■ **Goal of the exercise**
Determine which lines of the records include the word "profile", and copy them.

Stored dataset items

....................

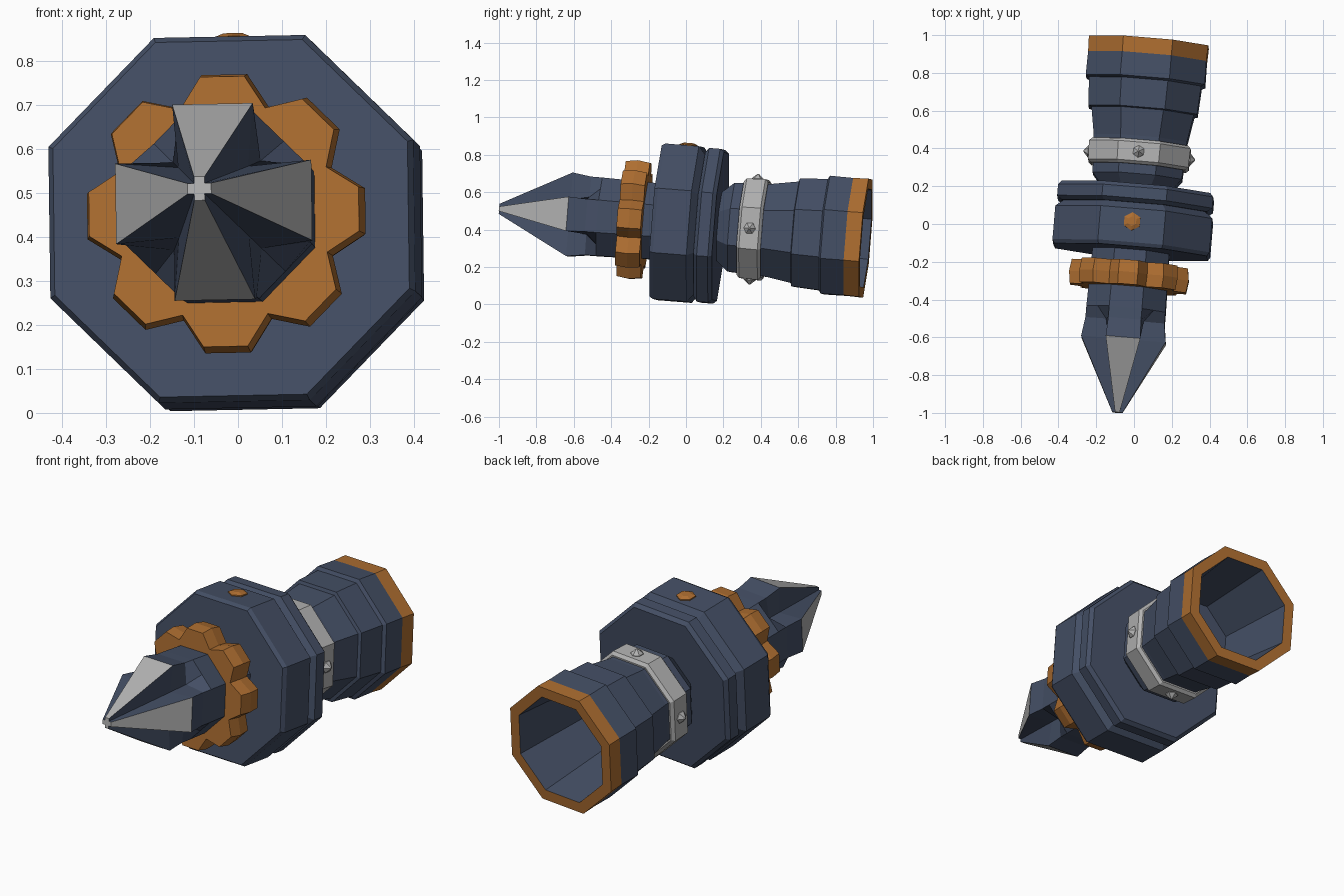
import bpy, bmesh
from math import sin, cos, pi, radians
from mathutils import Vector, Matrix

cube = bpy.data.objects.get("Cube")
if cube:
    bpy.data.objects.remove(cube, do_unlink=True)


def material(name, rgb):
    m = bpy.data.materials.new(name)
    m.use_nodes = True
    m.diffuse_color = (*rgb, 1)
    m.node_tree.nodes["Principled BSDF"].inputs["Base Color"].default_value = (*rgb, 1)
    return m


BLUE = material("slate blue", (0.058, 0.078, 0.13))
ORANGE = material("copper orange", (0.42, 0.155, 0.03))
GREY = material("steel grey", (0.45, 0.45, 0.45))

# Slightly tilted frame: local y runs along the shaft towards the back
axis = Vector((0.085, 1, -0.08)).normalized()
side = Vector((1, -0.085, 0.02))
side = (side - axis * side.dot(axis)).normalized()
up = side.cross(axis)
FRAME = Matrix((side, axis, up)).transposed().to_4x4()
FRAME.translation = (-0.003, 0, 0.431)


def loft(name, rings, mats, rule=None, local=Matrix(), caps=True):
    """Skin a list of equal-length point rings, optionally closing both ends."""
    bm = bmesh.new()
    loops = [[bm.verts.new(p) for p in ring] for ring in rings]
    for a, b in zip(loops, loops[1:]):
        for i in range(len(a)):
            j = (i + 1) % len(a)
            bm.faces.new((a[i], a[j], b[j], b[i]))
    if caps:
        bm.faces.new(loops[0])
        bm.faces.new(loops[-1])
    bmesh.ops.recalc_face_normals(bm, faces=bm.faces)
    if rule:
        for f in bm.faces:
            f.normal_update()
            f.material_index = rule(f)
    mesh = bpy.data.meshes.new(name)
    bm.to_mesh(mesh)
    bm.free()
    for m in mats:
        mesh.materials.append(m)
    ob = bpy.data.objects.new(name, mesh)
    ob.matrix_world = FRAME @ local
    bpy.context.collection.objects.link(ob)
    return ob


def polygon(y, apothem, n=8):
    r = apothem / cos(pi / n)
    return [(r * cos((2 * k + 1) * pi / n), y, r * sin((2 * k + 1) * pi / n))
            for k in range(n)]


def turned(name, profile, mats, rule=None):
    return loft(name, [polygon(y, r) for y, r in profile], mats, rule)


# Two discs with a groove between them
turned("front_disc", [(-0.15, 0.405), (-0.13, 0.417), (0.05, 0.417), (0.085, 0.375)], [BLUE])
turned("groove_core", [(0.08, 0.365), (0.11, 0.365)], [BLUE])
turned("rear_disc", [(0.085, 0.385), (0.105, 0.412), (0.165, 0.412), (0.185, 0.395)], [BLUE])

# Hollow stepped barrel with a coloured rim
turned("barrel", [(0.18, 0.18), (0.25, 0.237), (0.45, 0.248), (0.595, 0.272), (0.6, 0.289),
                  (0.75, 0.298), (0.76, 0.316), (0.885, 0.314), (0.968, 0.317),
                  (0.968, 0.262), (0.5, 0.22)], [BLUE, ORANGE],
       lambda f: int(f.calc_center_median().y > 0.89))

# Collar band with a stud on each main side
turned("collar_band", [(0.30, 0.25), (0.315, 0.266), (0.415, 0.27), (0.43, 0.255)], [GREY])


def stud(name, y, angle, profile, mat):
    rings = [[(x, z, h) for x, h, z in polygon(0, r, 6)] for h, r in profile]
    rings = [[(p[0], p[1], h) for p in ring] for ring, (h, r) in zip(rings, profile)]
    loft(name, rings, [mat],
         local=Matrix.Rotation(angle, 4, 'Y') @ Matrix.Translation((0, y, 0)))


for k, place in enumerate(("top", "left", "bottom", "right")):
    stud(place + "_stud", 0.365, k * pi / 2, [(0.25, 0.028), (0.272, 0.028), (0.296, 0.004)], GREY)
stud("top_gem", -0.02, 0, [(0.38, 0.042), (0.423, 0.042), (0.432, 0.022)], ORANGE)


# Eight-lobed gear
def gear_ring(y, scale):
    pts = []
    for k in range(8):
        for off, r in ((-9.3, 0.322), (9.3, 0.322), (22.5, 0.262)):
            a = radians(45 * k + off)
            pts.append((scale * r * cos(a), y, scale * r * sin(a)))
    return pts


loft("gear", [gear_ring(-0.345, 0.97), gear_ring(-0.28, 1), gear_ring(-0.215, 0.97)], [ORANGE])

# Shaft and four-pronged point: each quarter has two prong corners and a valley
def prong_ring(y, half, reach, valley):
    pts = []
    for k in range(4):
        c, s = cos(k * pi / 2), sin(k * pi / 2)
        for x, z in ((reach, -half), (reach, half), (valley, valley)):
            pts.append((x * c - z * s, y, x * s + z * c))
    return pts


def prong_colour(f):
    c = f.calc_center_median()
    n = f.normal
    flat = max(abs(n.x), abs(n.z)) > 0.8 and min(abs(n.x), abs(n.z)) < 0.02
    return int(c.y < -0.99 or (c.y < -0.63 and flat))


loft("pronged_shaft", [prong_ring(-0.14, 0.084, 0.203, 0.1435),
                       prong_ring(-0.46, 0.087, 0.21, 0.1485),
                       prong_ring(-0.52, 0.087, 0.21, 0.1),
                       prong_ring(-0.62, 0.092, 0.224, 0.08),
                       prong_ring(-1.005, 0.012, 0.027, 0.012)],
     [BLUE, GREY], prong_colour)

....................

■ **Response area**
def turned(name, profile, mats, rule=None):
    return loft(name, [polygon(y, r) for y, r in profile], mats, rule)
def stud(name, y, angle, profile, mat):
    rings = [[(x, z, h) for x, h, z in polygon(0, r, 6)] for h, r in profile]
    rings = [[(p[0], p[1], h) for p in ring] for ring, (h, r) in zip(rings, profile)]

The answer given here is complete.